[Extracted records]
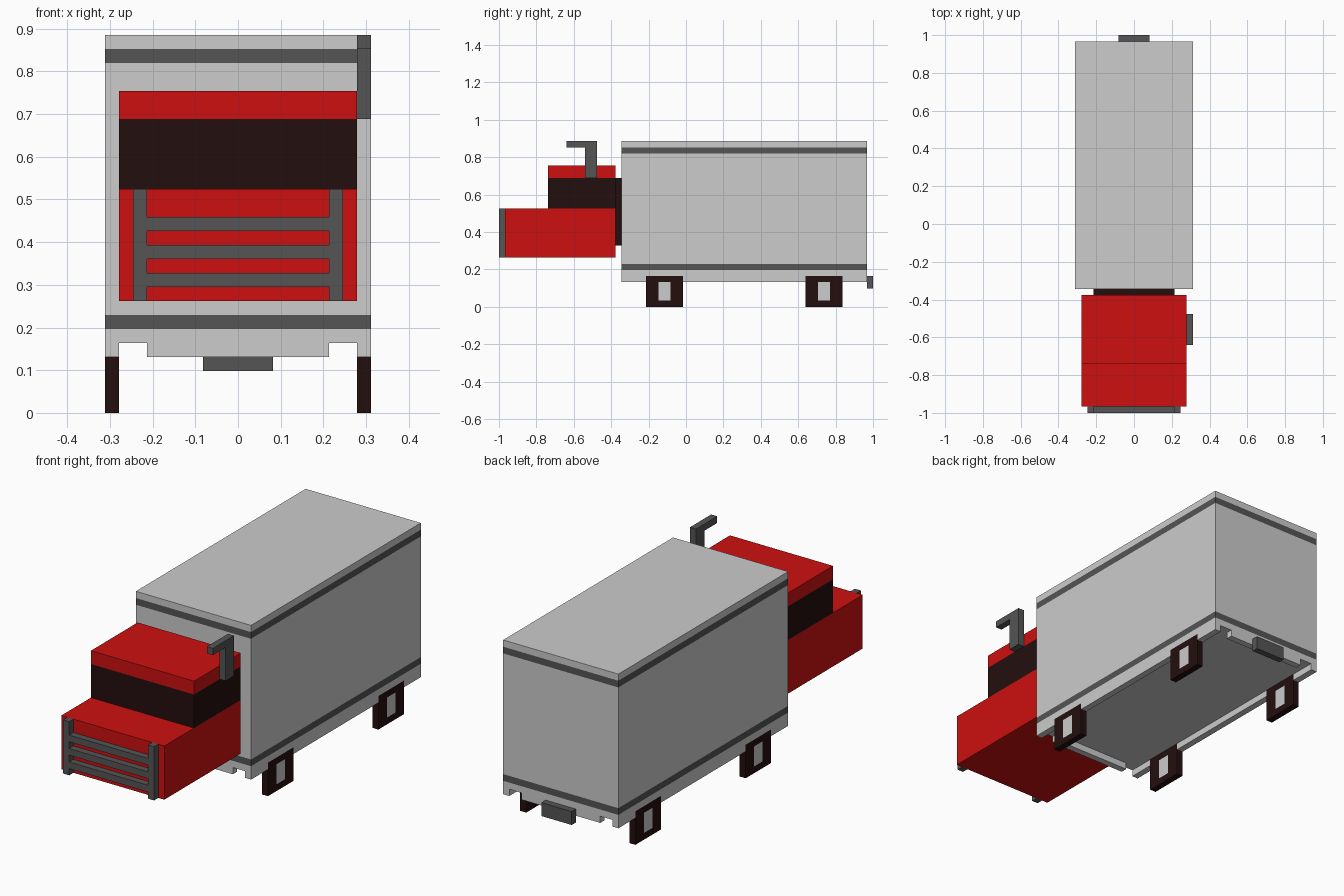
import bpy
import bmesh
from mathutils import Vector

if "Cube" in bpy.data.objects:
    bpy.data.objects.remove(bpy.data.objects["Cube"], do_unlink=True)

# Everything sits on a grid of 19 x 61 x 27 cells
CELL = 2 / 61


def place(x, y, z):
    return Vector(((x - 9.5) * CELL, (y - 30.5) * CELL, z * CELL))


def material(name, rgb):
    mat = bpy.data.materials.new(name)
    mat.use_nodes = True
    mat.diffuse_color = (*rgb, 1)
    bsdf = next(n for n in mat.node_tree.nodes if n.type == 'BSDF_PRINCIPLED')
    bsdf.inputs["Base Color"].default_value = (*rgb, 1)
    return mat


RED = material("cab red", (0.61, 0.005, 0.005))
LIGHT = material("light grey", (0.604, 0.604, 0.604))
DARK = material("dark grey", (0.09, 0.09, 0.09))
BLACK = material("brown black", (0.017, 0.0045, 0.0045))


def extrude(name, x0, x1, profile, mats, y_cuts=(), z_cuts=(), rule=None):
    """Extrude a (y, z) profile along x, slice it, and colour faces by a rule."""
    bm = bmesh.new()
    face = bm.faces.new([bm.verts.new(place(x0, y, z)) for y, z in profile])
    result = bmesh.ops.extrude_face_region(bm, geom=[face])
    verts = [g for g in result["geom"] if isinstance(g, bmesh.types.BMVert)]
    bmesh.ops.translate(bm, verts=verts, vec=((x1 - x0) * CELL, 0, 0))
    cuts = [(place(0, y, 0), (0, 1, 0)) for y in y_cuts]
    cuts += [(place(0, 0, z), (0, 0, 1)) for z in z_cuts]
    for co, normal in cuts:
        bmesh.ops.bisect_plane(bm, geom=bm.verts[:] + bm.edges[:] + bm.faces[:],
                               plane_co=co, plane_no=normal)
    bmesh.ops.recalc_face_normals(bm, faces=bm.faces[:])
    bm.normal_update()
    if rule:
        for f in bm.faces:
            c = f.calc_center_median() / CELL
            f.material_index = int(rule(c.y + 30.5, c.z, f.normal))
    mesh = bpy.data.meshes.new(name)
    bm.to_mesh(mesh)
    bm.free()
    for mat in mats:
        mesh.materials.append(mat)
    obj = bpy.data.objects.new(name, mesh)
    bpy.context.collection.objects.link(obj)
    return obj


def box(name, x, y, z, *mats, **kw):
    profile = [(y[0], z[0]), (y[1], z[0]), (y[1], z[1]), (y[0], z[1])]
    return extrude(name, x[0], x[1], profile, mats, **kw)


# Cargo box with two stripes running all the way round
box("cargo_box", (0, 19), (20, 60), (5, 27), LIGHT, DARK, z_cuts=(6, 7, 25, 26),
    rule=lambda y, z, n: abs(n.z) < 0.5 and (6 < z < 7 or 25 < z < 26))

# Skirt below the cargo box, open at the wheels and near the corners
for side, x in (("right", (0, 1)), ("left", (18, 19))):
    for part, y in (("front", (20, 24)), ("middle", (30, 50)), ("rear", (56, 60))):
        box(f"skirt_{side}_{part}", x, y, (4, 5), LIGHT)
box("skirt_front", (3, 16), (20, 21), (4, 5), LIGHT)
box("skirt_back", (3, 16), (59, 60), (4, 5), LIGHT)
box("rear_bumper", (7, 12), (60, 61), (3, 5), DARK)

# Square wheels with a hub on both faces
for side, x in (("right", (0, 1)), ("left", (18, 19))):
    for end, y in (("front", 24), ("rear", 50)):
        box(f"wheel_{end}_{side}", x, (y, y + 6), (0, 5), BLACK, LIGHT,
            y_cuts=(y + 2, y + 4), z_cuts=(1, 4),
            rule=lambda cy, cz, n, y=y: abs(n.x) > 0.5 and y + 2 < cy < y + 4 and 1 < cz < 4)

# Cab: hood, window band with roof, and the coupling to the cargo box
box("hood", (1, 18), (1, 19), (8, 16), RED)
box("cabin", (1, 18), (8, 19), (16, 23), RED, BLACK, z_cuts=(21,),
    rule=lambda y, z, n: abs(n.z) < 0.5 and z < 21)
box("coupling", (3, 16), (19, 20), (10, 21), BLACK)

# Grille: two posts and three bars
for side, x in (("right", 2), ("left", 16)):
    box(f"grille_post_{side}", (x, x + 1), (0, 1), (8, 16), DARK)
for i, z in enumerate((9, 11, 13)):
    box(f"grille_bar_{i + 1}", (3, 16), (0, 1), (z, z + 1), DARK)

# Bent exhaust pipe on the left side of the cabin
extrude("exhaust_pipe", 18, 19,
        [(14, 21), (16, 21), (16, 27), (11, 27), (11, 26), (14, 26)], [DARK])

__WORK REQUIRED__
Pull out all lines of the data with the string "bmesh".

__RESPONSE BELOW__
import bmesh
    bm = bmesh.new()
    result = bmesh.ops.extrude_face_region(bm, geom=[face])
    verts = [g for g in result["geom"] if isinstance(g, bmesh.types.BMVert)]
    bmesh.ops.translate(bm, verts=verts, vec=((x1 - x0) * CELL, 0, 0))
        bmesh.ops.bisect_plane(bm, geom=bm.verts[:] + bm.edges[:] + bm.faces[:],
    bmesh.ops.recalc_face_normals(bm, faces=bm.faces[:])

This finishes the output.